While part of me understands your limiting self-destructive thinking that you don’t want to lose your prize employee, I’m more inclined to celebrate your success if you do. Sure they make you look good, they help you reach your targets, heck they’re gold and you’ll do just about anything to hold on to them (tightly); the reality lies in that they’re not yours to keep. When I think about it deeply, it’s this very essence that makes me so proud to be in the position to help people grow, and outgrow their positions.
So while I wont be poaching any of your team (it’s a personal policy), it’s an honour really if you poach any of mine. Here’s what I focus on instead:
- The alliance: First introduced to the work of Ben Casnocha online only a few weeks ago and now having ordered but not yet read his book, The Alliance: Managing Talent in the Networked Age, I realise that there are many elements of what he advocates that form the very fabric of what we have been building as the ethos of #happywork within our team. Face it, your business is your mission. Your employees, while building in to your mission, have a mission of their own. It’s our job to not only know what their mission is, but to also support them in getting there. I see it as a series of mini missions to get to the great big glorified ultimate all singing and dancing mission that will make them excessively happy, fulfilled and satisfied. Thinking of your employer/employee relationship as an alliance allows you to help your team reach their goals. You support them with this, you cheer and clap and cartwheel each success milestone they reach and in return, they deliver supremely which benefits your businesses mission. What’s not to love?

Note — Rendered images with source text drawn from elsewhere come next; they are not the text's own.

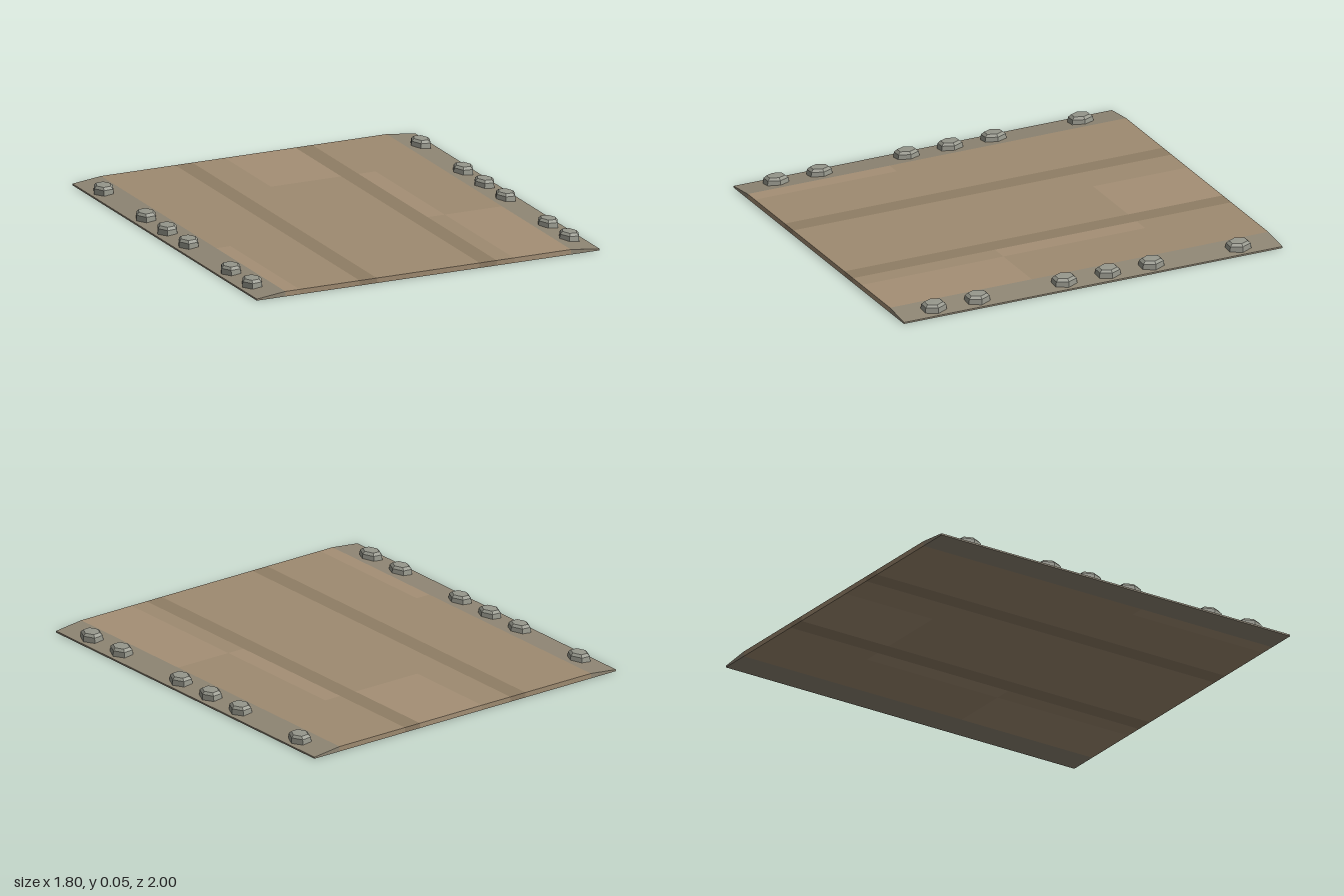
import * as THREE from 'three';

const TOP = 0.025; // height of the flat deck
const EDGE = 0.008; // height of the thin outer edges

const paint = (color) => new THREE.MeshStandardMaterial({ color, flatShading: true });
const main = paint(0x9e8a70);
const light = paint(0xa48f75);
const dark = paint(0x8f7d65);
const railPaint = paint(0x8f8674);
const steel = paint(0x96978c);

// Deck strips: x from, x to, then [z from, z to, material] sections
const STRIPS = [
  [-0.75, -0.675, [[-1, 0.25, main], [0.25, 1, light]]],
  [-0.675, -0.36, [[-1, 1, main]]],
  [-0.36, -0.27, [[-1, 1, dark]]],
  [-0.27, -0.1, [[-1, 1, main]]],
  [-0.1, 0.27, [[-1, -0.5, light], [-0.5, 1, main]]],
  [0.27, 0.36, [[-1, 1, dark]]],
  [0.36, 0.45, [[-1, -0.5, main], [-0.5, 0.25, light], [0.25, 1, main]]],
  [0.45, 0.75, [[-1, 0.25, main], [0.25, 1, light]]],
];

const BOLT_Z = [-0.8, -0.34, -0.11, 0.12, 0.58, 0.81];

// Sloping border strip, extruded along z
function makeRail(side) {
  const shape = new THREE.Shape();
  shape.moveTo(side * 0.75, 0);
  shape.lineTo(side * 0.9, 0);
  shape.lineTo(side * 0.9, EDGE);
  shape.lineTo(side * 0.75, TOP);
  shape.closePath();
  const geometry = new THREE.ExtrudeGeometry(shape, { depth: 2, bevelEnabled: false });
  geometry.translate(0, 0, -1);
  const rail = new THREE.Mesh(geometry, railPaint);
  rail.name = side > 0 ? 'leftRail' : 'rightRail';
  return rail;
}

// Six-sided bolt head with a chamfered crown, corners pointing along x
function makeBoltGeometry() {
  const profile = [[0.066, 0], [0.062, 0.028], [0.047, 0.04], [0, 0.041]]
    .map(([r, y]) => new THREE.Vector2(r, y));
  const geometry = new THREE.LatheGeometry(profile, 6, Math.PI / 2);
  geometry.scale(0.78, 1, 1);
  return geometry;
}

export function createModel() {
  const model = new THREE.Group();
  model.name = 'boltedPlate';

  // Flat deck
  const deck = new THREE.Group();
  deck.name = 'deck';
  for (const [x0, x1, sections] of STRIPS) {
    for (const [z0, z1, material] of sections) {
      const panel = new THREE.Mesh(new THREE.BoxGeometry(x1 - x0, TOP, z1 - z0), material);
      panel.position.set((x0 + x1) / 2, TOP / 2, (z0 + z1) / 2);
      panel.name = 'deckPanel';
      deck.add(panel);
    }
  }
  model.add(deck);

  // Rails and bolts on both sides
  const boltGeometry = makeBoltGeometry();
  for (const side of [1, -1]) {
    model.add(makeRail(side));
    for (const z of BOLT_Z) {
      const bolt = new THREE.Mesh(boltGeometry, steel);
      bolt.position.set(side * 0.832, 0.012, z);
      bolt.rotation.z = -side * 0.05;
      bolt.name = 'bolt';
      model.add(bolt);
    }
  }
  return model;
}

- Qualifications mean naught: Flip, if my academic colleagues and studious friends read this I’ll be in for some backlash without a doubt; but for me a fancy qualification is less impressive than application. I want to build a high performance team which I’ve come to understand has less to do with study and more to do with taking massive, uncomplicated and effective action. Practical, practical, practical is what I want to bring out in my team and to do this with excellence I need to outgrow them from their current positions, and sometimes right out of the company altogether. I reward them for their excellence, support them wherever I can, but ultimately they will leave … it just won’t be taken as a negative.
- Ditch the CV: Music to your ears no doubt, but why then is there still such a ridiculously high value placed on the accolades you can list over multiple pages of b-0-r-i-n-g. I don’t mean to be disrespectful so my apologies in advance if I am, but frankly the fact that you can list down all the things that should impress me to hire and retain you, shows that you are antiquated and ineffective if you can’t deliver excellence while at work. So before I run crying cause I might lose someone I think I can’t replace right now, let me first question:
- why I brought them on board in the first place
- where are they in their mission
- what can I expect from them once they leave
Sure I don’t want to have to lose our great people, I trust you’ve got that by now, but what is more important is that I realise that I might, and besides the inconvenience, that’s not a problem.